Every line of the material below should be repeated exactly.

PROVIDED RECORDS section start

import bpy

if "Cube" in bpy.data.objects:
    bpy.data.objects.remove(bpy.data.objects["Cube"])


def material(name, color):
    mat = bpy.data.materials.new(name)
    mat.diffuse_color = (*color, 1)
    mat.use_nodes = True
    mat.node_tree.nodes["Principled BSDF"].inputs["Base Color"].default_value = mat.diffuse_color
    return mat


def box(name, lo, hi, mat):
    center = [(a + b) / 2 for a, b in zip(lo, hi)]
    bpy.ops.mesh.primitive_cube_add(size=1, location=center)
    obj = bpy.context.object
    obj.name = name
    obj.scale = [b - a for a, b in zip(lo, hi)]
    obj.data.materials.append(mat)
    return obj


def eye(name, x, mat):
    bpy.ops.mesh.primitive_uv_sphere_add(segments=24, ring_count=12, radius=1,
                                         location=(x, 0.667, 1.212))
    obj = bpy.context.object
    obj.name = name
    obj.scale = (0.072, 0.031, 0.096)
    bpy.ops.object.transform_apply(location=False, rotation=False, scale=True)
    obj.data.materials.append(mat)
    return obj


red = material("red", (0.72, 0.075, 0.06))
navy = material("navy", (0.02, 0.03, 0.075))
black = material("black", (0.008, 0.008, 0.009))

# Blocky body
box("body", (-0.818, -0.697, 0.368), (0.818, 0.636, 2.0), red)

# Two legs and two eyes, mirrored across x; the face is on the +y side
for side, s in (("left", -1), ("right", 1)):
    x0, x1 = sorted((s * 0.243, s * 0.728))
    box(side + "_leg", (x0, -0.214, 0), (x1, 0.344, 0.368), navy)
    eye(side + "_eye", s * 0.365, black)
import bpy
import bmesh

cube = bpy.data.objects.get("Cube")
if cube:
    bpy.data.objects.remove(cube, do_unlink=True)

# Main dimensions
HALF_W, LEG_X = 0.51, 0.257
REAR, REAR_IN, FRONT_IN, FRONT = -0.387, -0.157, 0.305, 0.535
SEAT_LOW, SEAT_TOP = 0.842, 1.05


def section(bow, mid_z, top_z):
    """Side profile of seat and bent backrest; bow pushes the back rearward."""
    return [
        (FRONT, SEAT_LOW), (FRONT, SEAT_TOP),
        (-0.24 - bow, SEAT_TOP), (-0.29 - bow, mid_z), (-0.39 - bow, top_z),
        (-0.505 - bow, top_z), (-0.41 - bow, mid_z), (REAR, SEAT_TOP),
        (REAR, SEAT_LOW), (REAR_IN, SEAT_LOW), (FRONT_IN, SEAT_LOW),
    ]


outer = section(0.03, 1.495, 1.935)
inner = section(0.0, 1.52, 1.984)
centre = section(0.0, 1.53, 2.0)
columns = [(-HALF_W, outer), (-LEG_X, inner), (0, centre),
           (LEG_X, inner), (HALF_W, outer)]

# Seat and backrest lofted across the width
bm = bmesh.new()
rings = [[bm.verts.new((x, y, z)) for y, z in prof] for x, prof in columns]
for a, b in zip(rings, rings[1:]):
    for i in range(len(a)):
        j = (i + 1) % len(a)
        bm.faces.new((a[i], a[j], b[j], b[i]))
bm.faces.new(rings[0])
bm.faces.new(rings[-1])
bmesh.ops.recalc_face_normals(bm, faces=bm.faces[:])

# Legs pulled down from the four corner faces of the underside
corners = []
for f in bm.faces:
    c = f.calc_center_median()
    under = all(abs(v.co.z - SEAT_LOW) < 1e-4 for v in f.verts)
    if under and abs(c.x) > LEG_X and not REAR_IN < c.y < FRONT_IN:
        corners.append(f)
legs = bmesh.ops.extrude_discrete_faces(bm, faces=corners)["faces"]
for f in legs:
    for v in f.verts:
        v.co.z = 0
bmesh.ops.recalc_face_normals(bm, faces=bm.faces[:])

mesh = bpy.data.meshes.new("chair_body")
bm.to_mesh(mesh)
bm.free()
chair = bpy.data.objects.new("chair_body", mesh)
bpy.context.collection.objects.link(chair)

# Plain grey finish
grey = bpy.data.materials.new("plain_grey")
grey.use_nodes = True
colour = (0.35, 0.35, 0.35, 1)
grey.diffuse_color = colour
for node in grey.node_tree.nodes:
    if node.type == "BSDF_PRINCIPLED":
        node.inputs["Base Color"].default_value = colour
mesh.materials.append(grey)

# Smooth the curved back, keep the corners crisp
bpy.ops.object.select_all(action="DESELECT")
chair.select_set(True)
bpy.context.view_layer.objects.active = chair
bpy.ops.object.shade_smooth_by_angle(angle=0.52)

PROVIDED RECORDS section end

# RESPONSE FOR THIS EXERCISE
import bpy

if "Cube" in bpy.data.objects:
    bpy.data.objects.remove(bpy.data.objects["Cube"])


def material(name, color):
    mat = bpy.data.materials.new(name)
    mat.diffuse_color = (*color, 1)
    mat.use_nodes = True
    mat.node_tree.nodes["Principled BSDF"].inputs["Base Color"].default_value = mat.diffuse_color
    return mat


def box(name, lo, hi, mat):
    center = [(a + b) / 2 for a, b in zip(lo, hi)]
    bpy.ops.mesh.primitive_cube_add(size=1, location=center)
    obj = bpy.context.object
    obj.name = name
    obj.scale = [b - a for a, b in zip(lo, hi)]
    obj.data.materials.append(mat)
    return obj


def eye(name, x, mat):
    bpy.ops.mesh.primitive_uv_sphere_add(segments=24, ring_count=12, radius=1,
                                         location=(x, 0.667, 1.212))
    obj = bpy.context.object
    obj.name = name
    obj.scale = (0.072, 0.031, 0.096)
    bpy.ops.object.transform_apply(location=False, rotation=False, scale=True)
    obj.data.materials.append(mat)
    return obj


red = material("red", (0.72, 0.075, 0.06))
navy = material("navy", (0.02, 0.03, 0.075))
black = material("black", (0.008, 0.008, 0.009))

# Blocky body
box("body", (-0.818, -0.697, 0.368), (0.818, 0.636, 2.0), red)

# Two legs and two eyes, mirrored across x; the face is on the +y side
for side, s in (("left", -1), ("right", 1)):
    x0, x1 = sorted((s * 0.243, s * 0.728))
    box(side + "_leg", (x0, -0.214, 0), (x1, 0.344, 0.368), navy)
    eye(side + "_eye", s * 0.365, black)
import bpy
import bmesh

cube = bpy.data.objects.get("Cube")
if cube:
    bpy.data.objects.remove(cube, do_unlink=True)

# Main dimensions
HALF_W, LEG_X = 0.51, 0.257
REAR, REAR_IN, FRONT_IN, FRONT = -0.387, -0.157, 0.305, 0.535
SEAT_LOW, SEAT_TOP = 0.842, 1.05


def section(bow, mid_z, top_z):
    """Side profile of seat and bent backrest; bow pushes the back rearward."""
    return [
        (FRONT, SEAT_LOW), (FRONT, SEAT_TOP),
        (-0.24 - bow, SEAT_TOP), (-0.29 - bow, mid_z), (-0.39 - bow, top_z),
        (-0.505 - bow, top_z), (-0.41 - bow, mid_z), (REAR, SEAT_TOP),
        (REAR, SEAT_LOW), (REAR_IN, SEAT_LOW), (FRONT_IN, SEAT_LOW),
    ]


outer = section(0.03, 1.495, 1.935)
inner = section(0.0, 1.52, 1.984)
centre = section(0.0, 1.53, 2.0)
columns = [(-HALF_W, outer), (-LEG_X, inner), (0, centre),
           (LEG_X, inner), (HALF_W, outer)]

# Seat and backrest lofted across the width
bm = bmesh.new()
rings = [[bm.verts.new((x, y, z)) for y, z in prof] for x, prof in columns]
for a, b in zip(rings, rings[1:]):
    for i in range(len(a)):
        j = (i + 1) % len(a)
        bm.faces.new((a[i], a[j], b[j], b[i]))
bm.faces.new(rings[0])
bm.faces.new(rings[-1])
bmesh.ops.recalc_face_normals(bm, faces=bm.faces[:])

# Legs pulled down from the four corner faces of the underside
corners = []
for f in bm.faces:
    c = f.calc_center_median()
    under = all(abs(v.co.z - SEAT_LOW) < 1e-4 for v in f.verts)
    if under and abs(c.x) > LEG_X and not REAR_IN < c.y < FRONT_IN:
        corners.append(f)
legs = bmesh.ops.extrude_discrete_faces(bm, faces=corners)["faces"]
for f in legs:
    for v in f.verts:
        v.co.z = 0
bmesh.ops.recalc_face_normals(bm, faces=bm.faces[:])

mesh = bpy.data.meshes.new("chair_body")
bm.to_mesh(mesh)
bm.free()
chair = bpy.data.objects.new("chair_body", mesh)
bpy.context.collection.objects.link(chair)

# Plain grey finish
grey = bpy.data.materials.new("plain_grey")
grey.use_nodes = True
colour = (0.35, 0.35, 0.35, 1)
grey.diffuse_color = colour
for node in grey.node_tree.nodes:
    if node.type == "BSDF_PRINCIPLED":
        node.inputs["Base Color"].default_value = colour
mesh.materials.append(grey)

# Smooth the curved back, keep the corners crisp
bpy.ops.object.select_all(action="DESELECT")
chair.select_set(True)
bpy.context.view_layer.objects.active = chair
bpy.ops.object.shade_smooth_by_angle(angle=0.52)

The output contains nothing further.